Only the Holden Racing Team in its Walkinshaw-run days in 2009 has beaten Triple Eight - going back to its TeamVodafone days - to the teams’ title since Roland Dane’s men claimed it for the first time in ’08.
The battle for sixth
Behind the top five in the championship, there’s an even tighter group of five drivers aiming for sixth place.
Craig Lowndes leads the pack on 2,160 points, with Cameron Waters on 2,071, Mark Winterbottom 2,058, Garth Tander 2,028 and David Reynolds 1,956.
That means the quintet is covered by 204 points, with 300 up for grabs if any of them can win both races.
Even sixth would be Lowndes’ lowest championship result since joining Triple Eight in 2005, the veteran also aiming to avoid his first winless season since his last campaign with Ford Performance Racing in ’04.
Anything other than sixth with a race win would be much the same for Winterbottom since joining FPR, which became Prodrive for his title-winning 2015 season.
Tander admits being in this sort of a fight in his first season back with Garry Rogers Motorsport has exceeded expectations, while Reynolds left Bathurst sixth but has had a tough run since.
Before you go
The full-time Supercars careers of four drivers look set to draw to a close this weekend.
Jason Bright and Todd Kelly have both announced their retirements in the last week, the Bathurst winners having made their debuts in 1997 and ’98 respectively.
Bright sits 16th in the points and starts the finale in a strong run of form, having finished five of the last seven races inside the top 10.
That includes fifth and eighth at Pukekohe earlier this month in his Prodrive Falcon.
Kelly is three places behind, having finished seventh at Bathurst with Jack Le Brocq, and has revealed he expects Newcastle to be his last Supercars race full-stop, not planning to do next year’s enduros.

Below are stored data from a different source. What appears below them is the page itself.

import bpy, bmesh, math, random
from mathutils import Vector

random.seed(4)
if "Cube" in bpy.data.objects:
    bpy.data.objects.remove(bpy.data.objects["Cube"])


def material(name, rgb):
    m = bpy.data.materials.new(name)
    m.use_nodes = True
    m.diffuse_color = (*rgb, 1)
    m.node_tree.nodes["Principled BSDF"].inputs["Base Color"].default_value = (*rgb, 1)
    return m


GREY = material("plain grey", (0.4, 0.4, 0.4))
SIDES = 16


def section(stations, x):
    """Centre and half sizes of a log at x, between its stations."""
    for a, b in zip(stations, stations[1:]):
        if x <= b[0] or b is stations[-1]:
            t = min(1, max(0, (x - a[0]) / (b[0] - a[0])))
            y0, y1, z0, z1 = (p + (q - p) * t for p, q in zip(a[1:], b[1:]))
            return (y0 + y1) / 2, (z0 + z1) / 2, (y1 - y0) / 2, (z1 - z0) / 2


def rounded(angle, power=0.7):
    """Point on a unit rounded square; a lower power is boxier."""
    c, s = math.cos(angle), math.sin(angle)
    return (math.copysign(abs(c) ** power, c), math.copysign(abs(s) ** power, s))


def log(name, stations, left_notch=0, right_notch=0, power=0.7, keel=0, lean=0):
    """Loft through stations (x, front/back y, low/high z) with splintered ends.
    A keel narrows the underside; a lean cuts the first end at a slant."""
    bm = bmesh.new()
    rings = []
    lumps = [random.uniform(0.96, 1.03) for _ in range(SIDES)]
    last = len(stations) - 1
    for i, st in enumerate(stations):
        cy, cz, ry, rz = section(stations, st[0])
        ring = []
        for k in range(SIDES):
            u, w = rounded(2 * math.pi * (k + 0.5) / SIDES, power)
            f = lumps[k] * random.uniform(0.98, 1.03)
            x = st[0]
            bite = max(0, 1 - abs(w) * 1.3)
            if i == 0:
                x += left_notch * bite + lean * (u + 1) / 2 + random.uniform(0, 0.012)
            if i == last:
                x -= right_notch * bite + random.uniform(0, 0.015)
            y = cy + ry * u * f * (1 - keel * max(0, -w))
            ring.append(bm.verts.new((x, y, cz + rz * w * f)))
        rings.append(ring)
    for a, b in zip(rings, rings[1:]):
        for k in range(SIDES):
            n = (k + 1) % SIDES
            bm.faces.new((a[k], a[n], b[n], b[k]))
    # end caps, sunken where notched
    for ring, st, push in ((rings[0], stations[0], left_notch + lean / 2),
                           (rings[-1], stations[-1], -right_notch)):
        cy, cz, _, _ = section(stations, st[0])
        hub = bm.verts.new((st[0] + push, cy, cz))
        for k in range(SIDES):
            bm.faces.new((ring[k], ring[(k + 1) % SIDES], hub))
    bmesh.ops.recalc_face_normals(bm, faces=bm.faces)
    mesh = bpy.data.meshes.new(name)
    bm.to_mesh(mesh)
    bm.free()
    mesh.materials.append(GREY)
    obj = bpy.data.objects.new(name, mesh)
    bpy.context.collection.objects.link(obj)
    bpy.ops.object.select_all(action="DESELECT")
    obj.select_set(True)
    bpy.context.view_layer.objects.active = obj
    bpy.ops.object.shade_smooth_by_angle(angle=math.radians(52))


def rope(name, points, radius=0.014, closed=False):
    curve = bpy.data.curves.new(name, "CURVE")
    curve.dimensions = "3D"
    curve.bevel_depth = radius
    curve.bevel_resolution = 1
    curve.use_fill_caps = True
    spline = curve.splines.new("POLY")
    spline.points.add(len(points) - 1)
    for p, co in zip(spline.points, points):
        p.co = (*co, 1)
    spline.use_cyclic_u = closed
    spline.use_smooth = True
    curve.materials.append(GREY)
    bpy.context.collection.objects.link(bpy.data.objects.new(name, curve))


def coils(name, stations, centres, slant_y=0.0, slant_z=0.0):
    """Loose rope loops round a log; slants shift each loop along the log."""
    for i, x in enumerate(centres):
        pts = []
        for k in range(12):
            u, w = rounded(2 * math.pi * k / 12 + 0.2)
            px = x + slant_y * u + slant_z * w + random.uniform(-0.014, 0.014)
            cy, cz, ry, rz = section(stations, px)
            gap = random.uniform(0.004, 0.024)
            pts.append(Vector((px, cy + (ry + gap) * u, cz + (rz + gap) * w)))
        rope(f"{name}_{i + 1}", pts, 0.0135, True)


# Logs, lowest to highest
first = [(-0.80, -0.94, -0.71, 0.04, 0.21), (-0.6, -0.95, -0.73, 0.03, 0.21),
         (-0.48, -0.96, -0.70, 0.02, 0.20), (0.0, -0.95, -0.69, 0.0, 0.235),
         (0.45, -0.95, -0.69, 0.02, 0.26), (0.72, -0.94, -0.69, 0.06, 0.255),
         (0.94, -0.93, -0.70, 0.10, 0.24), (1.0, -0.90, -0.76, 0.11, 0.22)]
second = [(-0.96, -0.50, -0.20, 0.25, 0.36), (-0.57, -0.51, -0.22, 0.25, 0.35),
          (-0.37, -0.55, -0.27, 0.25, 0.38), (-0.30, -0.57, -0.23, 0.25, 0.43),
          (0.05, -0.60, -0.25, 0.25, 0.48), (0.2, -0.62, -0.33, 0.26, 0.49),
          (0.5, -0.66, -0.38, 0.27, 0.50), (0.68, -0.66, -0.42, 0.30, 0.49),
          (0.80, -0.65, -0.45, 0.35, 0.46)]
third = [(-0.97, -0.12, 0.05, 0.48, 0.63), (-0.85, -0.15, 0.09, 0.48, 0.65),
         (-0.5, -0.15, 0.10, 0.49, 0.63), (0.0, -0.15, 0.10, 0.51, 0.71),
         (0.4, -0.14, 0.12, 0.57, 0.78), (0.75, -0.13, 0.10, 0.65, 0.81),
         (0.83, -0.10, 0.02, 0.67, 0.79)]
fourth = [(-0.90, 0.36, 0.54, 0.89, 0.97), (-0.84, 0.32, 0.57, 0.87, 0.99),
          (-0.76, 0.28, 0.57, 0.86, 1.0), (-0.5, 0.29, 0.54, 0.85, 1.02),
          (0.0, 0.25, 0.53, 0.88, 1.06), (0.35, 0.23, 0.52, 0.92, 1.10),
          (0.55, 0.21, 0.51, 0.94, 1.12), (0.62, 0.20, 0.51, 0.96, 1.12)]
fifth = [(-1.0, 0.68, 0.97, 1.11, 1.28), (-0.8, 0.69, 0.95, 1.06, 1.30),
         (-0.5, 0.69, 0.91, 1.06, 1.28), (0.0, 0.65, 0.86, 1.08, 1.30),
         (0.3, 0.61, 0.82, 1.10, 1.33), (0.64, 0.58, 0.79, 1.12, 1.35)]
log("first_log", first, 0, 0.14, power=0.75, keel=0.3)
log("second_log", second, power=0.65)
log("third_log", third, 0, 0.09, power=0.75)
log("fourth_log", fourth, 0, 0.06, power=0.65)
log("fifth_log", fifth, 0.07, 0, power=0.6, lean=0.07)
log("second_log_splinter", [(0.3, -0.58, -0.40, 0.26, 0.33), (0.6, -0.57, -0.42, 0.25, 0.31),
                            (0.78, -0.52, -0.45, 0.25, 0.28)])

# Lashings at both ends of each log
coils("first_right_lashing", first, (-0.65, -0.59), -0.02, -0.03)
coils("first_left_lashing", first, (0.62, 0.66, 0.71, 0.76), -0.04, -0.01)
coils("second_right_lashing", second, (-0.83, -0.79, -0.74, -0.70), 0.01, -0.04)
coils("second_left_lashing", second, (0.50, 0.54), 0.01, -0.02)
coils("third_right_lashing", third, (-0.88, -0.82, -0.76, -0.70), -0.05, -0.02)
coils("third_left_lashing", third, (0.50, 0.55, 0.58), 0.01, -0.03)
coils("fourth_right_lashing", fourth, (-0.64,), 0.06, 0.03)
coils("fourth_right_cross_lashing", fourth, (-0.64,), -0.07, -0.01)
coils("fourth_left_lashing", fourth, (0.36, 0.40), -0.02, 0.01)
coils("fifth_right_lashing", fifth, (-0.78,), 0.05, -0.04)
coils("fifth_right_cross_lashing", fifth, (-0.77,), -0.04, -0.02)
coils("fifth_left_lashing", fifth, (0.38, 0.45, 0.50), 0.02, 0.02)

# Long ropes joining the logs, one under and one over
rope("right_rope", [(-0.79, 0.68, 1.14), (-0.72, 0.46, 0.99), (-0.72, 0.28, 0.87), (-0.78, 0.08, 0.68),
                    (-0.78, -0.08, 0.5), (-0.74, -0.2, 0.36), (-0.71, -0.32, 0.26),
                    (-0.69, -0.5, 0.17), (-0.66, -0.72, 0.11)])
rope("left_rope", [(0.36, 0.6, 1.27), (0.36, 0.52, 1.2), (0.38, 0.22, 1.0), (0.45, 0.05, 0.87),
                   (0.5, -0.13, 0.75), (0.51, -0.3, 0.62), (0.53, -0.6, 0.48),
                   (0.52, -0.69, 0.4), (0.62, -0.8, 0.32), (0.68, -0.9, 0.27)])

This weekend will be James Moffat’s last as a full-timer with Garry Rogers Motorsport, which is set to promote James Golding to the drive in 2017.

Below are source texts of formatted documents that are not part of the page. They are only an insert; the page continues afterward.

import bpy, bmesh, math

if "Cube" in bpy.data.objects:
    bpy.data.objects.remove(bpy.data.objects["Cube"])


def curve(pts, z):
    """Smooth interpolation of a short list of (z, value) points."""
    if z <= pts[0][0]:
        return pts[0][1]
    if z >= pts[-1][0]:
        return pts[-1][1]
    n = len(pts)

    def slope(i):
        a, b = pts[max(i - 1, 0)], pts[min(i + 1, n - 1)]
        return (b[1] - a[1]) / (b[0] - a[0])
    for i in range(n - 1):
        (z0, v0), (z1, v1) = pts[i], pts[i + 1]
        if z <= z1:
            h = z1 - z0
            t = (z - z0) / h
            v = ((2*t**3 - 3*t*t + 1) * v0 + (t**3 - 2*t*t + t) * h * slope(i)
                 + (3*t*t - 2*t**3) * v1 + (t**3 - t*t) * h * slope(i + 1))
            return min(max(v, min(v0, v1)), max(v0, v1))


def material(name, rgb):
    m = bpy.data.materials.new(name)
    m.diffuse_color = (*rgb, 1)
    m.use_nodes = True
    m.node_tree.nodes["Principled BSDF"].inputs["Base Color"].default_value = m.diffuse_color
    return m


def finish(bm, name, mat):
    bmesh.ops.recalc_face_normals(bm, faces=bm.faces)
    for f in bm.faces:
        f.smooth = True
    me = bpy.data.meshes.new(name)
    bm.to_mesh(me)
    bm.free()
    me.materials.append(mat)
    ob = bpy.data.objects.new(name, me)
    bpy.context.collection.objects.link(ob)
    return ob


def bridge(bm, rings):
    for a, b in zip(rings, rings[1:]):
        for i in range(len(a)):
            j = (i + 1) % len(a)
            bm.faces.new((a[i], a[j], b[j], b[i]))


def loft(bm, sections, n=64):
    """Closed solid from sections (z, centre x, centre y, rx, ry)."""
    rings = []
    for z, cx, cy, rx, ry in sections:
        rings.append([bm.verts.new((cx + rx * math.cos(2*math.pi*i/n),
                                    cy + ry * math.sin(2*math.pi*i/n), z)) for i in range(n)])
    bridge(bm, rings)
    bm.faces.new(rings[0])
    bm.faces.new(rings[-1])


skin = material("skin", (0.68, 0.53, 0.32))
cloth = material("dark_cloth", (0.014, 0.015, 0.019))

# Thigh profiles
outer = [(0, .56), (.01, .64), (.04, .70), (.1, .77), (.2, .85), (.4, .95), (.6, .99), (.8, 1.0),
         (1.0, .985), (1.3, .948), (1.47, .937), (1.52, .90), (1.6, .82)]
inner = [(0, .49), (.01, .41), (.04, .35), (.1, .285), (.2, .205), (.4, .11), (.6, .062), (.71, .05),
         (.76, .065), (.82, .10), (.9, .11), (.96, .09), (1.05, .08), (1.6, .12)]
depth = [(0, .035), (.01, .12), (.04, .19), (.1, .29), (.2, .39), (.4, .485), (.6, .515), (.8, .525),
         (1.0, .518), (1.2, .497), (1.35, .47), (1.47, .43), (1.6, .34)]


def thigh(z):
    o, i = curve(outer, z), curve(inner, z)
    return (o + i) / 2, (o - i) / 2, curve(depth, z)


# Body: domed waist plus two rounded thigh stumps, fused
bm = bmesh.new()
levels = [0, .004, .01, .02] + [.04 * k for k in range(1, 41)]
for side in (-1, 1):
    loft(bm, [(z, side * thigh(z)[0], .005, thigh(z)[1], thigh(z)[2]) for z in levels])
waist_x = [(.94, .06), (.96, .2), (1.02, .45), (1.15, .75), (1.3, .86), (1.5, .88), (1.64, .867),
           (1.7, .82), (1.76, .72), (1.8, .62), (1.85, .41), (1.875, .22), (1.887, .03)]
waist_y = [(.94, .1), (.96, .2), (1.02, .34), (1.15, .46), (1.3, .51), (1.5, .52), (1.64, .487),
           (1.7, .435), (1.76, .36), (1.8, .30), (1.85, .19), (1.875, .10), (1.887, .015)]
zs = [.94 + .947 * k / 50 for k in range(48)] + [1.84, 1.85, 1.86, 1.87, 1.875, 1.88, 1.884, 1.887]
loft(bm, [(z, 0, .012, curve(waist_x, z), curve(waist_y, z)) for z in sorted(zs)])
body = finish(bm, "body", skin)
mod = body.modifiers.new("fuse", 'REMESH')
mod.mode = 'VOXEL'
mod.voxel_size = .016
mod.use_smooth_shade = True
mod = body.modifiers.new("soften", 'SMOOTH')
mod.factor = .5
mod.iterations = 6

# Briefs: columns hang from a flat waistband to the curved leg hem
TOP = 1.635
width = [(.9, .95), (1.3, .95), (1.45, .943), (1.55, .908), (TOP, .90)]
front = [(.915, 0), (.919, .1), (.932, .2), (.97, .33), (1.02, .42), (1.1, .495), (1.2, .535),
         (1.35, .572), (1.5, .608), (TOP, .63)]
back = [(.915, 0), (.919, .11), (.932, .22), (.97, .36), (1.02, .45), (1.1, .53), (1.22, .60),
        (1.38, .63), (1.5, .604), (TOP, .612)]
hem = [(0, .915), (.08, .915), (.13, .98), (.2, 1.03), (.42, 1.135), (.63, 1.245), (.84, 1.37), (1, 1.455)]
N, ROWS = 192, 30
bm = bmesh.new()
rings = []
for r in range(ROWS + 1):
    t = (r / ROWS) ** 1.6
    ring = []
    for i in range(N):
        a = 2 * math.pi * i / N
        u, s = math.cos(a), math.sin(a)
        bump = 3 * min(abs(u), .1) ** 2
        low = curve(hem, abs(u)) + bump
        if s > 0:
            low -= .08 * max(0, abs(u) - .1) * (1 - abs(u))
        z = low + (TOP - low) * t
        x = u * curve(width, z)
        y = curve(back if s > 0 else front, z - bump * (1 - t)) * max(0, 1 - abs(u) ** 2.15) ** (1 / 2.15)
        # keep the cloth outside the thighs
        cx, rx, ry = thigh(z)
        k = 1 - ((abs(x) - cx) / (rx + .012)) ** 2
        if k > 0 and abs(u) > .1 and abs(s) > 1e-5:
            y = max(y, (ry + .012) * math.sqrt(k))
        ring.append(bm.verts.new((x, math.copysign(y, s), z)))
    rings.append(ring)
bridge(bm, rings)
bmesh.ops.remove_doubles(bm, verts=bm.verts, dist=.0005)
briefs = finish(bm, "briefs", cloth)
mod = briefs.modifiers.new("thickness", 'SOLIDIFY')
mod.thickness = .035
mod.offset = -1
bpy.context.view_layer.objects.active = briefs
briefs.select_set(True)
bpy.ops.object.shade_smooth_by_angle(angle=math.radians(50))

Moffat has conceded options elsewhere beyond co-driver roles are slim, while Dale Wood is leaving Erebus Motorsport after a single season, replaced by Anton de Pasquale.
Will Davison was also facing an uncertain future, leaving Tekno Autosports, but is poised to stay on the grid full-time with the revamped 23Red Racing.
Start as you mean to go on
Supercars drivers and teams are tackling a new circuit for the first time in four-and-a-half years this weekend.
For all of the exploratory and simulation work they have done in recent months, and what they have learned from visits in recent weeks, teams won’t have a full picture until they head out this morning.
“Really, the first lap when you fire in there at Turn 1 you’ll know what you’ve got,” Winterbottom surmised.
What adds to the challenge is that teams will have limited opportunity to get to know the circuit and tune their Commodore, Falcon or Altima accordingly.
There will be just 80 minutes of practice before qualifying, the pair of 40-minute sessions split by two hours on Friday afternoon.
That means that, even more than usual, how a car rolls out of a truck on Friday morning will be important, along with making the right set-up changes.
Super2 record up for grabs
Paul Dumbrell can move to the top of the Super2 record books this weekend, if he secures a third title.
Dumbrell leads the standings by 49 points over Todd Hazelwood, with Jack Le Brocq the other driver in mathematical contention, 196 adrift.
The birth of Dumbrell’s second child looked like it could compromise his title bid, the Eggleston Motorsport driver and wife Rosie expecting this Sunday, the day of the final race.
However the new addition arrived exactly one week early, last Sunday, and Dumbrell has travelled to Newcastle to race.
Beating Hazelwood to the crown would move Dumbrell ahead of fellow two-time series winners Dean Canto (2000 and ’05) and Steve Owen (’08 and ’10).